While data due Wednesday is set to show the world’s number two economy slowed in the first quarter to an annual pace of 6.3 per cent, monthly readings of retail sales, investment and industrial output will be scrutinised for signs of renewed health.
Analysts from banks including HSBC Holdings and Goldman Sachs are among those expressing increasing confidence in the Chinese outlook. Corporate tax cuts, an upswing in manufacturing and expected progress on a US trade deal are among the factors buoying optimism.
“China’s GDP data will show the economy slowed again in the first quarter, likely to the weakest pace since 1990,” said Tom Orlik, chief economist at Bloomberg Economics. “Even so, early indications suggest March data will be more positive, as accelerating credit expansion puts a floor under domestic demand. We think the first quarter will be the bottom for the year.”
Here’s our weekly rundown of key economic events:
The Chinese economy is predicted to have slowed from 6.6 per cent in the three months at the end of last year, according to the median forecast of a Bloomberg survey. But industrial production is forecast to have grown 5.6 per cent in March and retail sales are seen advancing 8.3 per cent in the year to date.
On Thursday, Korea’s central bank is forecast to keep rates steady, while a jobs report in Australia will be closely watched – not least by the nation’s politicians who are in election mode ahead of a May 18 vote in which employment and the economy will be a key battleground.
The main event is the Federal Reserve’s Beige Book, which will provide an insight into how healthy central bankers feel the economy is. Trade balance data on Wednesday, retail sales on Thursday, and a series of housing figures capped by starts and building permits on Friday will provide further clues. US-Japan trade talks also get under way in Washington.
Europe, Middle East and Africa
The top highlight in the euro-area will be the first take of the region’s purchasing managers’ indexes, due on Thursday, which will provide an update on the state of the region’s slowdown in the second quarter as the European Central Bank prepares to calibrate its new round of loans for banks. The gauge melding readings from services and manufacturing is projected to come in at 51.8 versus 51.6 in March. In the UK, four consecutive days of releases will provide a health check on how its economy is faring with Brexit. Data include asking prices for homes, inflation, unemployment and wages, retail sales and public finances.
Turkish unemployment and industrial production data will show the depth of the slowdown in the Middle East’s largest economy amid concerns about sudden drops in the central bank’s foreign reserves. Russian consumer data on Wednesday will be a test for the stats agency, whose credibility has come under scrutiny. Analysts expect Ghana to report fourth quarter GDP growth of 6.8 per cent on Wednesday; the IMF says the West African nation will be the fastest-growing economy in the world this year.

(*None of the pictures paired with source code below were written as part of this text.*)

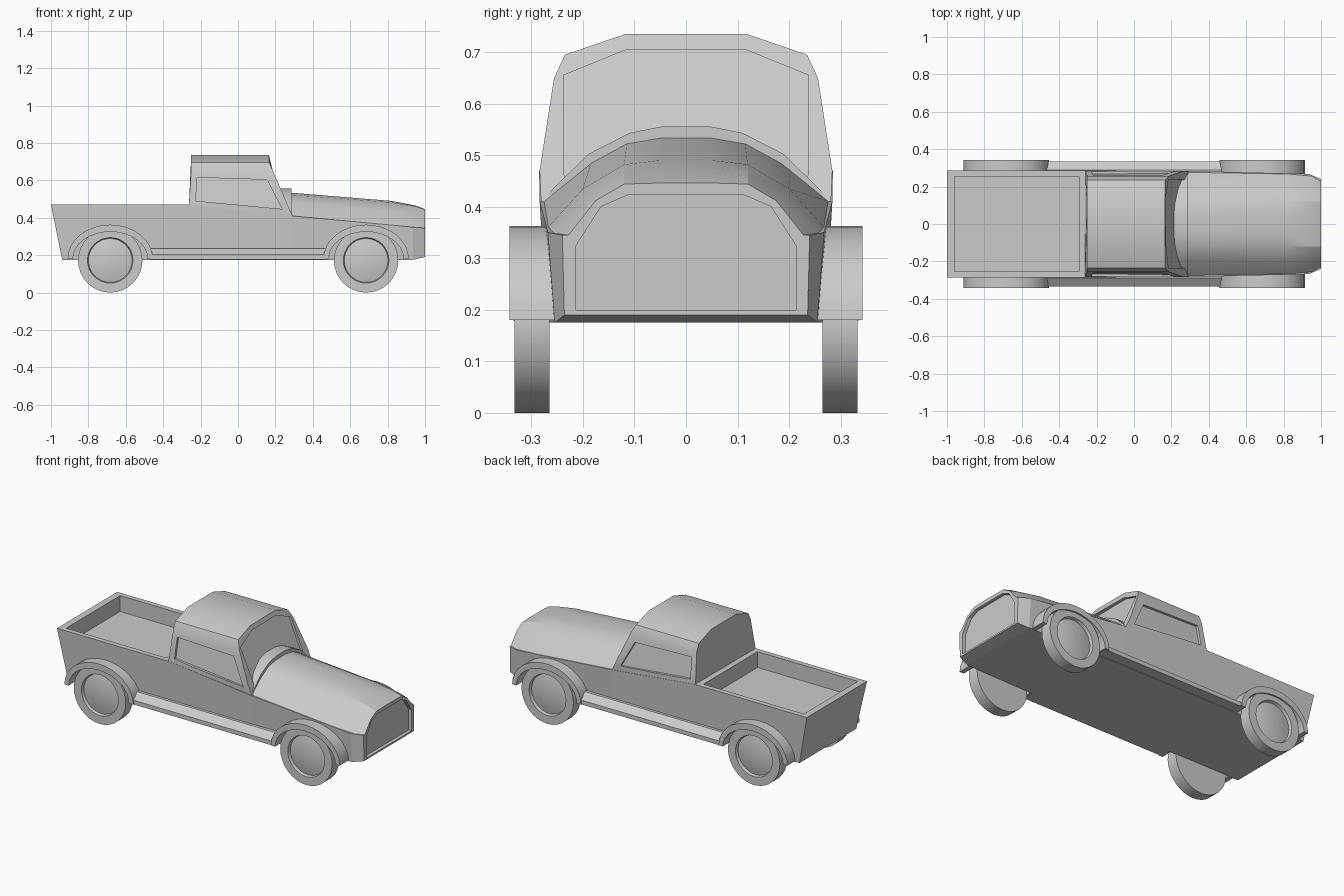
import bpy, bmesh
from math import sin, cos, pi, radians

if "Cube" in bpy.data.objects:
    bpy.data.objects.remove(bpy.data.objects["Cube"])


def loft(name, rings, smooth=0):
    """Skin a closed solid through rings of equal point count."""
    bm = bmesh.new()
    vs = [[bm.verts.new(p) for p in r] for r in rings]
    n = len(rings[0])
    for a, b in zip(vs, vs[1:]):
        for i in range(n):
            bm.faces.new((a[i], a[(i + 1) % n], b[(i + 1) % n], b[i]))
    bm.faces.new(vs[0])
    bm.faces.new(vs[-1])
    bmesh.ops.recalc_face_normals(bm, faces=bm.faces)
    me = bpy.data.meshes.new(name)
    bm.to_mesh(me)
    bm.free()
    ob = bpy.data.objects.new(name, me)
    bpy.context.collection.objects.link(ob)
    if smooth:
        activate(ob)
        bpy.ops.object.shade_smooth_by_angle(angle=radians(smooth))
    return ob


def activate(ob):
    bpy.ops.object.select_all(action='DESELECT')
    ob.select_set(True)
    bpy.context.view_layer.objects.active = ob


def cut(targets, cutter):
    """Subtract the cutter from each target, then remove it."""
    cutter.hide_render = True
    for ob in targets:
        activate(ob)
        m = ob.modifiers.new("recess", 'BOOLEAN')
        m.operation, m.solver, m.object = 'DIFFERENCE', 'EXACT', cutter
        bpy.ops.object.modifier_apply(modifier=m.name)
    bpy.data.objects.remove(cutter)


def arch(half):
    """Mirror a half outline (y, z), listed from the bottom up, to a full one."""
    return half + [(-y, z) for y, z in reversed(half)]


# Lower body with the load bed: x bottom, x top, half widths, heights
stations = [(-.94, -1.0, .268, .285, .175, .47), (-.255, -.255, .27, .285, .175, .47),
            (.29, .29, .27, .284, .175, .41), (.935, .935, .255, .268, .175, .35),
            (1.0, 1.0, .236, .24, .19, .345)]
body = loft("body", [[(xb, wb, zb), (xt, wt, zt), (xt, -wt, zt), (xb, -wb, zb)]
                     for xb, xt, wb, wt, zb, zt in stations])
cut([body], loft("bed_cutter", [[(-.96, -.255, z), (-.295, -.255, z), (-.295, .255, z), (-.96, .255, z)]
                                for z in (.375, .6)]))

# Hood
hood_sections = [
    (.27, [(.27, .32), (.278, .41), (.185, .485), (.115, .523), (.045, .535)]),
    (.82, [(.25, .30), (.268, .36), (.20, .435), (.12, .482), (.05, .49)]),
    (.95, [(.24, .30), (.258, .347), (.185, .42), (.12, .46), (.05, .465)]),
    (1.0, [(.225, .30), (.228, .345), (.175, .412), (.12, .444), (.05, .446)])]
hood = loft("hood", [[(x, y, z) for y, z in arch(h)] for x, h in hood_sections], 25)

# Recessed grille
grille = arch([(.213, .2), (.213, .325), (.165, .4), (.11, .424)])
cut([body, hood], loft("grille_cutter", [[(x, y, z) for y, z in grille] for x in (.98, 1.1)]))

# Cowl lip between windshield and hood
cowl = arch([(.262, .38), (.268, .425), (.19, .502), (.11, .543), (.045, .556)])
loft("cowl", [[(x, y, z) for y, z in cowl] for x in (.2, .285)], 30)


# Cab with a raked windshield
def rake(z):
    return .165 + max(0, .7 - z) * .435


section = arch([(.28, .38), (.284, .47), (.256, .65), (.235, .695), (.118, .735)])
cab = loft("cab", [[(-.262 + .012 * (z > .6), y, z) for y, z in section],
                   [(rake(z), y, z) for y, z in section]], 35)

# Windshield and side window recesses
shield = arch([(.236, .435), (.238, .655), (.115, .705)])
cut([cab], loft("windshield_cutter", [[(rake(z) + d, y, z) for y, z in shield] for d in (-.015, .2)]))
window = [(-.225, .49), (.235, .447), (.155, .603), (-.22, .615)]
for s in (1, -1):
    cut([cab], loft("window_cutter", [[(x, s * (.284 - (z - .47) * .155 + d), z) for x, z in window]
                                      for d in (-.015, .1)]))

# Wheels, fenders and running boards
wheel_profile = [(.172, .265), (.172, .333), (.122, .333), (.117, .316),
                 (.085, .323), (.045, .328), (.004, .33)]
for s, side in ((1, "left"), (-1, "right")):
    for x0, end in ((-.683, "rear"), (.685, "front")):
        loft(f"{end}_{side}_wheel",
             [[(x0 + r * cos(2 * pi * i / 32), s * y, .172 + r * sin(2 * pi * i / 32)) for i in range(32)]
              for r, y in wheel_profile], 30)
        loft(f"{end}_{side}_fender",
             [[(x0 + rx * cos(pi * i / 16), s * y, .18 + rz * sin(pi * i / 16))
               for rx, rz, y in ((.228, .183, .25), (.228, .183, .342), (.2, .145, .342), (.2, .145, .25))]
              for i in range(17)], 30)
    loft(f"{side}_running_board",
         [[(x, s * y, z) for y, z in ((.26, .235), (.29, .235), (.335, .203), (.335, .178), (.26, .178))]
          for x in (-.47, .475)])
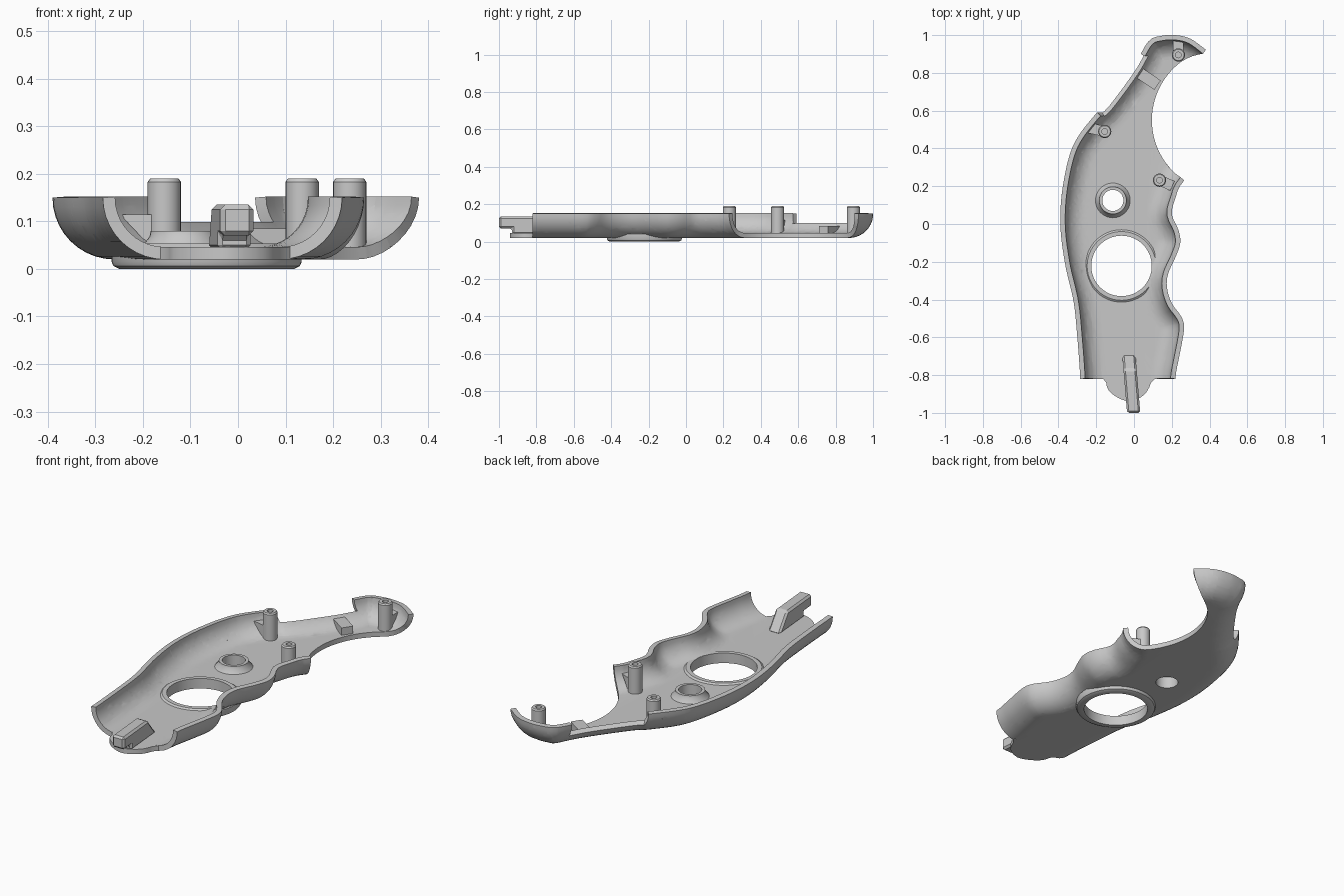
import bpy, bmesh, math
from mathutils import Vector

cube = bpy.data.objects.get("Cube")
if cube:
    bpy.data.objects.remove(cube, do_unlink=True)

grey = bpy.data.materials.new("plain grey")
grey.use_nodes = True
COLOUR = (.58, .58, .58, 1)
grey.diffuse_color = COLOUR
grey.node_tree.nodes["Principled BSDF"].inputs["Base Color"].default_value = COLOUR

TOP, FLOOR, BASE = .15, .046, .02   # rim, inner floor and underside heights
ROUND = .13                         # radius of the rounded edge


def make(name, bm):
    """Turn a bmesh into a grey object."""
    mesh = bpy.data.meshes.new(name)
    bm.to_mesh(mesh)
    bm.free()
    mesh.materials.append(grey)
    obj = bpy.data.objects.new(name, mesh)
    bpy.context.collection.objects.link(obj)
    return obj


def activate(obj):
    bpy.ops.object.select_all(action='DESELECT')
    obj.select_set(True)
    bpy.context.view_layer.objects.active = obj


def smooth(obj, degrees=35):
    activate(obj)
    bpy.ops.object.shade_smooth_by_angle(angle=math.radians(degrees))


def prism(name, points, offset):
    """Extrude a flat polygon along an offset."""
    bm = bmesh.new()
    face = bm.faces.new([bm.verts.new(p) for p in points])
    new = bmesh.ops.extrude_face_region(bm, geom=[face])["geom"]
    bmesh.ops.translate(bm, vec=offset, verts=[v for v in new if isinstance(v, bmesh.types.BMVert)])
    bmesh.ops.recalc_face_normals(bm, faces=bm.faces)
    return make(name, bm)


def lathe(name, centre, profile, closed=False, steps=32):
    """Revolve a radius/height profile about a vertical axis."""
    bm = bmesh.new()
    verts = [bm.verts.new((r, 0, z)) for r, z in profile]
    edges = [bm.edges.new(pair) for pair in zip(verts, verts[1:])]
    if closed:
        edges.append(bm.edges.new((verts[-1], verts[0])))
    bmesh.ops.spin(bm, geom=verts + edges, axis=(0, 0, 1), cent=(0, 0, 0),
                   angle=math.tau, steps=steps)
    bmesh.ops.remove_doubles(bm, verts=bm.verts, dist=.0002)
    bmesh.ops.recalc_face_normals(bm, faces=bm.faces)
    bmesh.ops.translate(bm, vec=(*centre, 0), verts=bm.verts)
    return make(name, bm)


def cut_out(bm, planes):
    """Slice along the planes and delete what lies behind all of them."""
    planes = [(Vector(co), Vector(no)) for co, no in planes]

    def behind(count):
        found = []
        for f in bm.faces:
            c = f.calc_center_median()
            if all((c - co).dot(no) < 0 for co, no in planes[:count]):
                found.append(f)
        return found

    for i, (co, no) in enumerate(planes):
        faces = behind(i)
        geom = faces + list({e for f in faces for e in f.edges}) \
            + list({v for f in faces for v in f.verts})
        bmesh.ops.bisect_plane(bm, geom=geom, dist=1e-5, plane_co=co, plane_no=no)
    bmesh.ops.delete(bm, geom=behind(len(planes)), context='FACES')


def cylinder_planes(centre, radius, sides=64):
    for i in range(sides):
        no = Vector((math.cos(math.tau * i / sides), math.sin(math.tau * i / sides), 0))
        yield Vector((*centre, 0)) + no * radius, no


def spline(points, spacing=.025):
    """Closed smooth curve through the points, evenly sampled."""
    pts, out = [Vector(p) for p in points], []
    n = len(pts)
    for i in range(n):
        a, b, c, d = (pts[(i + k) % n] for k in (-1, 0, 1, 2))
        steps = max(2, round((c - b).length / spacing))
        for s in range(steps):
            t = s / steps
            out.append(b + (c - a) * t / 2 + (a * 2 - b * 5 + c * 4 - d) * t * t / 2
                       + (b * 3 - a - c * 3 + d) * t ** 3 / 2)
    return out


# Rim outline, run past the two open ends that are trimmed later
outline = spline([
    (-.28, -1.3), (-.28, -1), (-.285, -.81), (-.3, -.6), (-.32, -.41), (-.365, -.21),
    (-.39, 0), (-.375, .21), (-.32, .42), (-.205, .58), (-.15, .63), (-.01, .82),
    (.075, .965), (.14, .995), (.22, 1), (.3, .98), (.39, .915),
    (.5, .83), (.62, .6), (.45, .4), (.265, .23),
    (.217, .13), (.2, .05), (.235, -.03), (.245, -.1), (.22, -.175), (.18, -.265),
    (.175, -.34), (.2, -.42), (.25, -.49), (.265, -.555), (.24, -.7), (.22, -.81),
    (.21, -1), (.21, -1.3)])

# Inward directions, relaxed so the rounded edge never folds over itself
soft = outline
for _ in range(14):
    soft = [(soft[i - 1] + p * 2 + soft[(i + 1) % len(soft)]) / 4 for i, p in enumerate(soft)]
inward = []
for i in range(len(soft)):
    d = (soft[(i + 1) % len(soft)] - soft[i - 1]).normalized()
    inward.append(Vector((d.y, -d.x)))

# Outer skin of the tray: flat underside curving up to the rim
STEPS = 10
bm = bmesh.new()
rings = []
for k in range(STEPS + 1):
    a = math.pi / 2 * k / STEPS
    inset, z = ROUND * (1 - math.sin(a)), TOP - (TOP - BASE) * math.cos(a)
    rings.append([bm.verts.new((*(p + n * inset), z)) for p, n in zip(outline, inward)])
for low, high in zip(rings, rings[1:]):
    for i in range(len(low)):
        bm.faces.new((low[i], low[i - 1], high[i - 1], high[i]))
bm.faces.new(rings[0])
bm.normal_update()

# Trim the open end, the finger arc, the low stretch of wall and the two holes
RING, BOSS = (-.066, -.222), (-.112, .125)
cut_out(bm, [((0, -.82, 0), (0, 1, 0))])
cut_out(bm, cylinder_planes((.48, .55), .385, 96))
cut_out(bm, [((0, .59, 0), (0, -1, 0)), ((0, .9, 0), (0, 1, 0)),
             ((.1, 0, 0), (1, 0, 0)), ((0, 0, .085), (0, 0, -1))])
cut_out(bm, cylinder_planes(RING, .17))
cut_out(bm, cylinder_planes(BOSS, .06, 32))

# Thicken the skin inward
shell = make("grip_shell", bm)
thick = shell.modifiers.new("thickness", 'SOLIDIFY')
thick.thickness, thick.offset = FLOOR - BASE, -1
activate(shell)
bpy.ops.object.modifier_apply(modifier=thick.name)
smooth(shell)

# Lip around the large hole and the raised boss
lip = lathe("hole_lip", RING, [(.16, 0), (.184, 0), (.196, .006), (.2, .015), (.2, .04),
                               (.182, .053), (.16, .053)], True, 64)
boss = lathe("raised_boss", BOSS, [(.056, BASE), (.07, BASE), (.092, FLOOR), (.074, .068),
                                   (.072, .08), (.056, .08)], True)
smooth(lip)
smooth(boss)


def web(name, start, direction, length, width, height, foot):
    """Upright rib whose far end leans outward to meet the curved wall."""
    d = Vector(direction).normalized()
    side = Vector((-d.y, d.x)) * width
    at = Vector(start) - side / 2
    corners = [(0, .04), (length * foot, .05), (length, height), (0, height)]
    return prism(name, [(*(at + d * s), z) for s, z in corners], (*side, 0))


# Screw posts, each tied to the wall by a rib
posts = {"middle": ((-.155, .49), (-.9, .2), .09),
         "side": ((.135, .232), (.9, -.4), .075),
         "tip": ((.235, .895), (0, 1), .08)}
for name, (centre, direction, length) in posts.items():
    post = lathe(name + "_post", centre, [(0, .042), (.035, .042), (.035, .183), (.03, .19),
                                          (.015, .19), (.015, .15), (0, .15)], steps=24)
    smooth(post)
    web(name + "_post_rib", centre, direction, length, .055, .115, .3)

# Cross bar near the tip
web("cross_bar", (.125, .735), (-.83, .56), .128, .06, .085, .55)

# Thin tongue at the open end
tongue = spline([(-.15, -.8), (-.147, -.84), (-.135, -.88), (-.085, -.92), (-.02, -.94),
                 (.037, -.917), (.07, -.885), (.09, -.84), (.1, -.8)])
smooth(prism("end_tongue", [(*p, BASE) for p in tongue], (0, 0, FLOOR - BASE)))

# Slanted locating bar that overhangs the tongue
side_view = [(-1, .07), (-1, .135), (-.77, .135), (-.69, .04), (-.93, .04), (-.93, .07)]
bar = prism("locating_bar", [(-.038, y, z) for y, z in side_view], (.07, 0, 0))
for v in bar.data.vertices:
    v.co.x -= .083 * (v.co.y + .985)
bevel = bar.modifiers.new("chamfer", 'BEVEL')
bevel.width, bevel.segments = .01, 1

In a key development for the region’s biggest economy, legislation to rein in government pension spending that is seen as vital to putting Brazil’s finances back in order is expected to clear a first hurdle in congress Wednesday. In Argentina, a government report Tuesday is likely to show annual inflation is over 50 per cent, a pace that means the recession-bound economy is stuck with world’s highest interest rates for now.